# What you are asked to do
From the material below, work out how many lines contain "STEPS" and answer with the number only.

# Source information
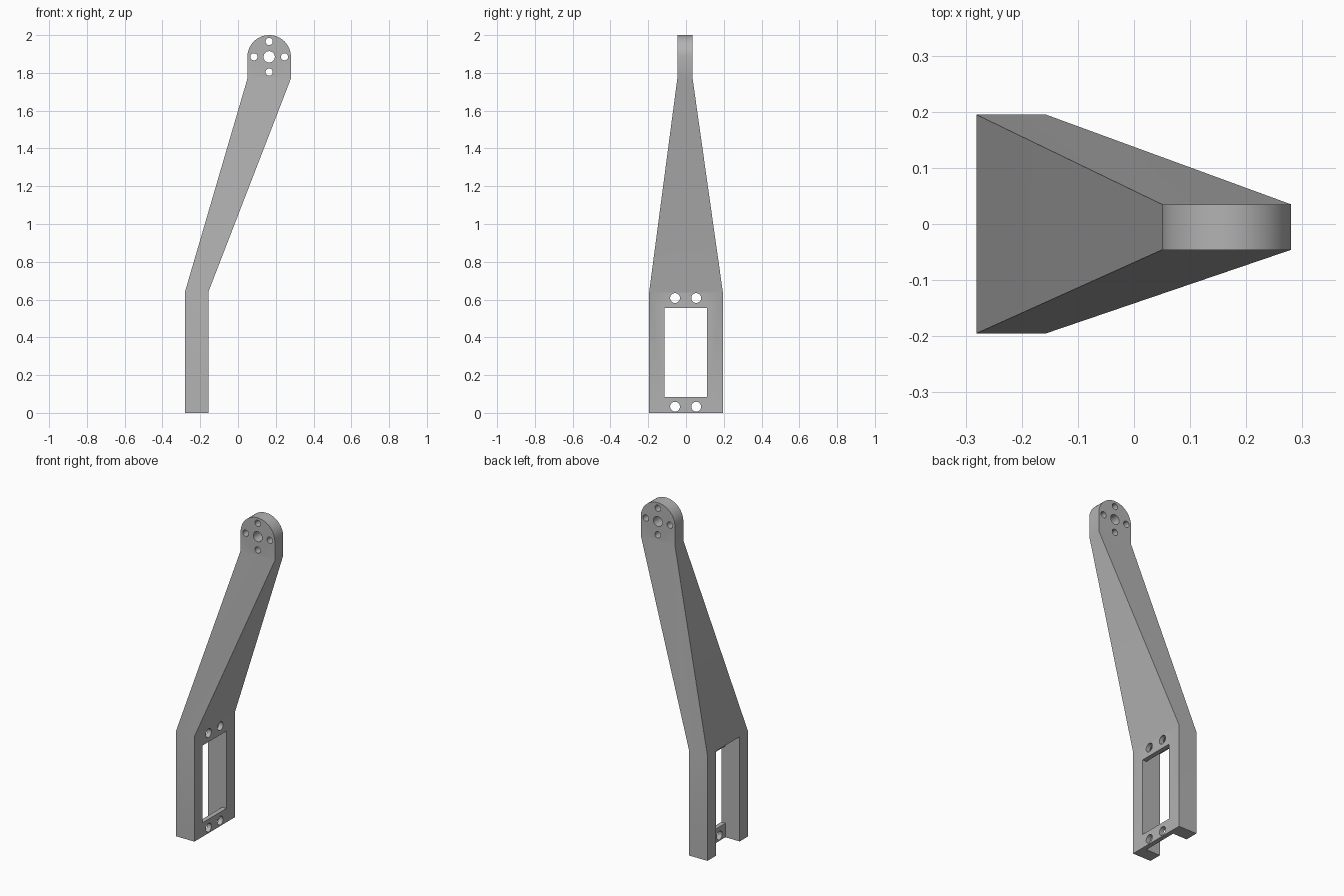
import bpy, bmesh, math
from mathutils import Matrix, Vector

cube = bpy.data.objects.get("Cube")
if cube:
    bpy.data.objects.remove(cube, do_unlink=True)

grey = bpy.data.materials.new("plain grey")
grey.use_nodes = True
grey.diffuse_color = (0.45, 0.45, 0.45, 1)
grey.node_tree.nodes["Principled BSDF"].inputs["Base Color"].default_value = (0.45, 0.45, 0.45, 1)


def finish(name, bm):
    bmesh.ops.recalc_face_normals(bm, faces=bm.faces)
    mesh = bpy.data.meshes.new(name)
    bm.to_mesh(mesh)
    bm.free()
    mesh.materials.append(grey)
    obj = bpy.data.objects.new(name, mesh)
    bpy.context.collection.objects.link(obj)
    return obj


def loft(name, sections):
    """Skin rectangular sections given as (x0, x1, y0, y1, z)."""
    bm = bmesh.new()
    rings = [[bm.verts.new(p) for p in ((a, c, z), (b, c, z), (b, d, z), (a, d, z))]
             for a, b, c, d, z in sections]
    for low, high in zip(rings, rings[1:]):
        for i in range(4):
            j = (i + 1) % 4
            bm.faces.new((low[i], low[j], high[j], high[i]))
    bm.faces.new(rings[0][::-1])
    bm.faces.new(rings[-1])
    bmesh.ops.remove_doubles(bm, verts=bm.verts, dist=1e-5)
    return finish(name, bm)


def box(x0, x1, y0, y1, z0, z1):
    return loft("cutter", [(x0, x1, y0, y1, z0), (x0, x1, y0, y1, z1)])


def pin(centre, radius, axis, depth=0.2):
    bm = bmesh.new()
    turn = Vector((0, 0, 1)).rotation_difference(Vector(axis)).to_matrix().to_4x4()
    bmesh.ops.create_cone(bm, cap_ends=True, segments=32, radius1=radius, radius2=radius,
                          depth=depth, matrix=Matrix.Translation(centre) @ turn)
    return finish("cutter", bm)


def cut(obj, cutter):
    cutter.hide_render = True
    mod = obj.modifiers.new("cut", 'BOOLEAN')
    mod.operation = 'DIFFERENCE'
    mod.solver = 'EXACT'
    mod.object = cutter
    bpy.context.view_layer.objects.active = obj
    bpy.ops.object.modifier_apply(modifier=mod.name)
    bpy.data.objects.remove(cutter, do_unlink=True)


# Bracket body: upright base, tapering leaning arm, rounded end tab
LEFT, RIGHT, HALF = -0.281, -0.157, 0.195
CX, CZ, R = 0.165, 1.885, 0.115
TAB = (-0.046, 0.035)
sections = [(LEFT, RIGHT, -HALF, HALF, 0), (LEFT, RIGHT, -HALF, HALF, 0.64),
            (CX - R, CX + R, *TAB, 1.77)]
STEPS = 20
for i in range(STEPS + 1):
    a = math.pi / 2 * i / STEPS
    w = R * math.cos(a)
    sections.append((CX - w, CX + w, *TAB, CZ + R * math.sin(a)))
bracket = loft("bracket_arm", sections)

# Channel open to the back and bottom, with a window through the thin plate
cut(bracket, box(-0.4, RIGHT - 0.028, -0.115, 0.112, -0.1, 0.637))
cut(bracket, box(-0.3, -0.1, -0.115, 0.112, 0.085, 0.555))

# Mounting screw holes above and below the window
for z in (0.033, 0.608):
    for y in (-0.058, 0.054):
        cut(bracket, pin((RIGHT, y, z), 0.026, (1, 0, 0), 0.14))

# Pivot hole with four screw holes around it
cut(bracket, pin((CX, 0, CZ), 0.03, (0, 1, 0)))
for k in range(4):
    a = k * math.pi / 2
    cut(bracket, pin((CX + 0.081 * math.cos(a), 0, CZ + 0.081 * math.sin(a)), 0.019, (0, 1, 0)))

bpy.ops.object.select_all(action='DESELECT')
bracket.select_set(True)
bpy.context.view_layer.objects.active = bracket
bpy.ops.object.shade_smooth_by_angle(angle=math.radians(25))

# Your solution
3